Around 70 soldiers from Libyan military strongman Khalifa Haftar’s forces have been flown to Russia for medical treatment in what is believed to be the first signs of public co-operation between Moscow and Haftar’s Libyan National Army (LNA).
Opponents of Haftar and the LNA based in the east of the country are concerned with the close relationship developing between Moscow and Haftar, leading to Haftar potentially challenging the UN-backed government in Tripoli which refuses to cooperate with the Field Marshal.
An official from Haftar’s forces confirmed that the soldiers travelled to Russia from Egypt after they were collected from Benina Airport in Libya’s Benghazi, but did not reveal any further details, according to Reuters.
Another military source close to Haftar further added that this will not be the only operation of its kind for the LNA’s wounded, hinting at Haftar’s good relations with Egypt.
Haftar’s forces gained credibility after fronting the fight against Daesh and former rebels in Benghazi and Sirte over the last two years, but has refused to recognise the UN-backed Government of National Accord in Tripoli.
Haftar has been travelling between Egypt and Russia in a bid to strengthen trilateral ties. Haftar travelled twice to Moscow last year to attend meetings with the Russian foreign and defence ministers, as well as the national security chief to ask for military aid in fighting “extremists” in the country.
The military man also sparked controversy last month when he was invited on board a Russian aircraft carrier that had anchored near the Libyan coast after its mission in Syria and was given a tour of the premises.

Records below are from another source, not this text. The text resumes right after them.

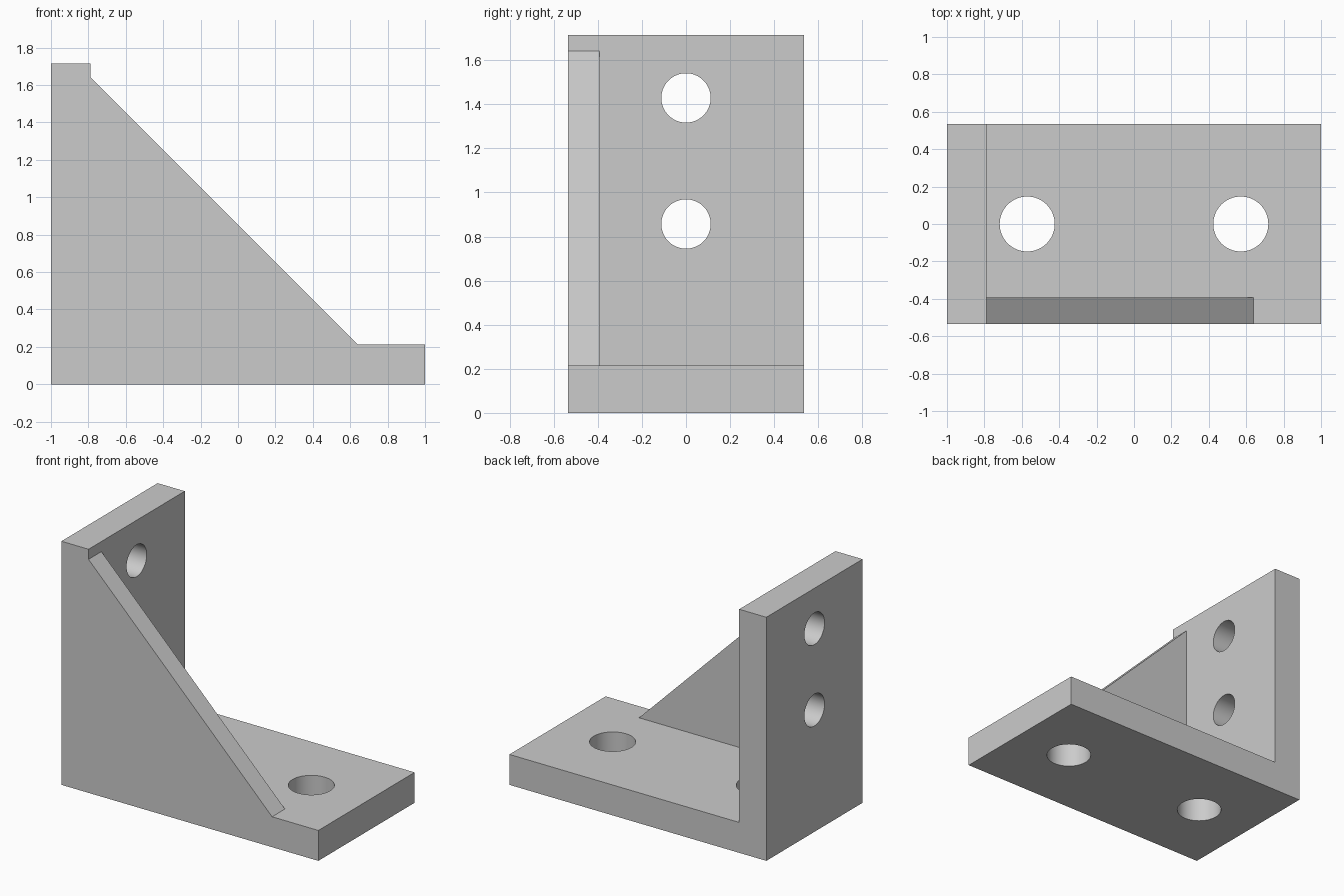
import bpy, bmesh, math
from mathutils import Vector

cube = bpy.data.objects.get("Cube")
if cube:
    bpy.data.objects.remove(cube, do_unlink=True)

HALF_X, HALF_Y, HEIGHT = 1.0, 0.535, 1.714
PLATE = 0.214                       # thickness of both plates
INNER = -HALF_X + PLATE - 0.003     # inner face of the upright plate
WEB = 0.143                         # thickness of the corner web

steel = bpy.data.materials.new("grey steel")
steel.use_nodes = True
grey = (0.6, 0.6, 0.6, 1)
steel.diffuse_color = grey
steel.node_tree.nodes["Principled BSDF"].inputs["Base Color"].default_value = grey


def prism(name, profile, y0, y1):
    """Extrude an x-z outline from y0 to y1."""
    bm = bmesh.new()
    face = bm.faces.new([bm.verts.new((x, y0, z)) for x, z in profile])
    moved = bmesh.ops.extrude_face_region(bm, geom=[face])["geom"]
    bmesh.ops.translate(bm, vec=(0, y1 - y0, 0),
                        verts=[v for v in moved if isinstance(v, bmesh.types.BMVert)])
    bmesh.ops.recalc_face_normals(bm, faces=bm.faces)
    mesh = bpy.data.meshes.new(name)
    bm.to_mesh(mesh)
    bm.free()
    obj = bpy.data.objects.new(name, mesh)
    bpy.context.collection.objects.link(obj)
    mesh.materials.append(steel)
    return obj


def combine(target, tool, operation):
    """Apply a boolean and remove the helper."""
    mod = target.modifiers.new(operation, 'BOOLEAN')
    mod.operation, mod.object, mod.solver = operation, tool, 'EXACT'
    bpy.ops.object.select_all(action='DESELECT')
    bpy.context.view_layer.objects.active = target
    target.select_set(True)
    bpy.ops.object.modifier_apply(modifier=mod.name)
    bpy.data.objects.remove(tool, do_unlink=True)


def drill(target, location, radius, rotation):
    bpy.ops.mesh.primitive_cylinder_add(vertices=64, radius=radius, depth=2 * PLATE,
                                        location=location, rotation=rotation)
    tool = bpy.context.object
    tool.name = "hole_cutter"
    tool.hide_render = True
    tool.data.materials.append(steel)
    combine(target, tool, 'DIFFERENCE')


# L-shaped base and upright plate
bracket = prism("angle_bracket",
                [(-HALF_X, 0), (HALF_X, 0), (HALF_X, PLATE), (INNER, PLATE),
                 (INNER, HEIGHT), (-HALF_X, HEIGHT)], -HALF_Y, HALF_Y)

# Triangular stiffening web, rooted inside both plates
web = prism("corner_web",
            [(INNER, 1.643), (0.64, PLATE), (0.64, PLATE / 2),
             (INNER - PLATE / 2, PLATE / 2), (INNER - PLATE / 2, 1.643)],
            -HALF_Y, -HALF_Y + WEB)
combine(bracket, web, 'UNION')

# Large holes in the base, small holes in the upright
for x in (-0.571, 0.571):
    drill(bracket, (x, 0, PLATE / 2), 0.147, (0, 0, 0))
for z in (0.857, 1.429):
    drill(bracket, (-HALF_X + PLATE / 2, 0, z), 0.112, (0, math.pi / 2, 0))

# Merge coplanar faces left by the booleans
bm = bmesh.new()
bm.from_mesh(bracket.data)
bmesh.ops.remove_doubles(bm, verts=bm.verts, dist=0.0001)
bmesh.ops.dissolve_limit(bm, angle_limit=math.radians(0.5), verts=bm.verts, edges=bm.edges)
bm.to_mesh(bracket.data)
bm.free()

bpy.ops.object.select_all(action='DESELECT')
bpy.context.view_layer.objects.active = bracket
bracket.select_set(True)
bpy.ops.object.shade_smooth_by_angle(angle=math.radians(30))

Russia in turn has printed nearly $2.8 billion on contract for the Libyan central bank and transferred it to an eastern city that is loyal to the military chief.
Haftar was described by Russia’s Deputy Foreign Minister Gennady Gatilov as “a leading political and military figure” in an interview last month.